This systematic review and random-effects meta-analysis will provide estimates on the global prevalence of intimate partner violence during pregnancy using population-based data. It will help establish the magnitude and nature of intimate partner violence during pregnancy and thereby contribute to monitoring progress towards SDG Target 5.2 on eliminating violence against women. Given the significant health impacts intimate partner violence during pregnancy can have on maternal, perinatal, and neonatal health, this review will also contribute important evidence relevant to SDG Targets 3.1 and 3.2 on reducing maternal mortality and neonatal mortality.

Over the past decade, governments have made commitments towards addressing violence against women, including increased research and investment in population-based surveys on violence against women. These data and estimates will contribute to the robust and expanding evidence base and will support the inclusion of intimate partner violence in maternal health programs and tracking of progress over time. The findings of this review will help inform governments, non-governmental organizations, and policymakers of the magnitude of the problem and guide development of effective policies and programs to prevent and respond to intimate partner violence during pregnancy. While violence also occurs in same sex couples, the majority of population-based surveys on violence against women focus on violence by men against women. This review may be updated in the future to monitor progress made towards addressing intimate partner violence during pregnancy. In addition to providing prevalence estimates, this review will allow for identification of challenges and ways to improve measures/instruments and reporting of data on intimate partner violence during pregnancy.

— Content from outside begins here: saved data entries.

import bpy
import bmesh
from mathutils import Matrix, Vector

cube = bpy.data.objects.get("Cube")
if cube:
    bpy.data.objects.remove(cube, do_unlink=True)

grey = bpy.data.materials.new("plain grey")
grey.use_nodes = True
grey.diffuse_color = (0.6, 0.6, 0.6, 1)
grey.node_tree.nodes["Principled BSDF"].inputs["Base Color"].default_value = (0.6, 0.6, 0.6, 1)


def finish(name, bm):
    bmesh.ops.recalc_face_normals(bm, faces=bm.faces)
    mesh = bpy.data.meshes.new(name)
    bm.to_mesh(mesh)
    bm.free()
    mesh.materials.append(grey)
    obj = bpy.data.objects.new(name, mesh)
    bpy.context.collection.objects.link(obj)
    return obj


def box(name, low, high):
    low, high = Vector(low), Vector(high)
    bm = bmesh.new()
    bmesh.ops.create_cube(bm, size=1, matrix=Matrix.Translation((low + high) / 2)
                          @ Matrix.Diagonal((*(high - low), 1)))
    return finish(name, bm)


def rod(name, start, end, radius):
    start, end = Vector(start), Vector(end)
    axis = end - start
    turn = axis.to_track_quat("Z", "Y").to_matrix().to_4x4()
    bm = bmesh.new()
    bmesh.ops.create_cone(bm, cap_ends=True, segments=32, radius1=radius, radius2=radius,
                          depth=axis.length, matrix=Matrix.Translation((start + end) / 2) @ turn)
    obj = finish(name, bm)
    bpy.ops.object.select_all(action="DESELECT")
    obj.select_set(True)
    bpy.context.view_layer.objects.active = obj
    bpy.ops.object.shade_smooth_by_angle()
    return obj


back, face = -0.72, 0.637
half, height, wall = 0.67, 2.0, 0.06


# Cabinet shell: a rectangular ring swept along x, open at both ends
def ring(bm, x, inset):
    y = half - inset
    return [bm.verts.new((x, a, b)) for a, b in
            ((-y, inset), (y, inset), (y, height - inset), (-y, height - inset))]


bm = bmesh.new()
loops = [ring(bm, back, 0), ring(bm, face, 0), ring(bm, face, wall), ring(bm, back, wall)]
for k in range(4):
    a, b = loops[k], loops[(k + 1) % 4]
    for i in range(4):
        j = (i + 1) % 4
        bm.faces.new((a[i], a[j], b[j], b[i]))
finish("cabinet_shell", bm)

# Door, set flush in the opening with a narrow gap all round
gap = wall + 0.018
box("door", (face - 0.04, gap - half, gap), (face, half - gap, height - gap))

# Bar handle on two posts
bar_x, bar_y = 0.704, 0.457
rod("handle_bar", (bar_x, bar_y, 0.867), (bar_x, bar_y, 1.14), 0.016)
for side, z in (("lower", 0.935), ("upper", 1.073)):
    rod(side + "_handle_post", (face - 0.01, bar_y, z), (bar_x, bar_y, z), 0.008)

Violence during pregnancy presents additional health risks that do not apply to other stages in women’s lives. During pregnancy, intimate partner violence can result in maternal health effects ranging from insufficient or inconsistent antenatal care and inadequate weight gain to maternal depression and other mental health problems and to maternal mortality. Intimate partner violence during pregnancy can also result in obstetric and gynecological problems including miscarriage and neonatal health effects ranging from low birth weight and preterm birth to neonatal death. In addition, pregnancy may be a time of increased vulnerability for intimate partner violence due to the physical, social, and economic demands of this period, but it also offers increased opportunity for intervention. The increased and repeated interactions with the healthcare system through antenatal and postnatal care represent a window of opportunity to address intimate partner violence. In the long term, identifying and addressing violence during pregnancy and its accompanying impacts on mental health also contributes to improved child health and development outcomes and reduces the likelihood of so-called intergenerational transmission of violence, thereby contributing to prevention of violence in later life [27]. Given the significant health impacts of intimate partner violence during pregnancy, potential for intervention, and urgency to address the SDGs, this review will provide critical evidence towards the global burden of this human rights and public health issue.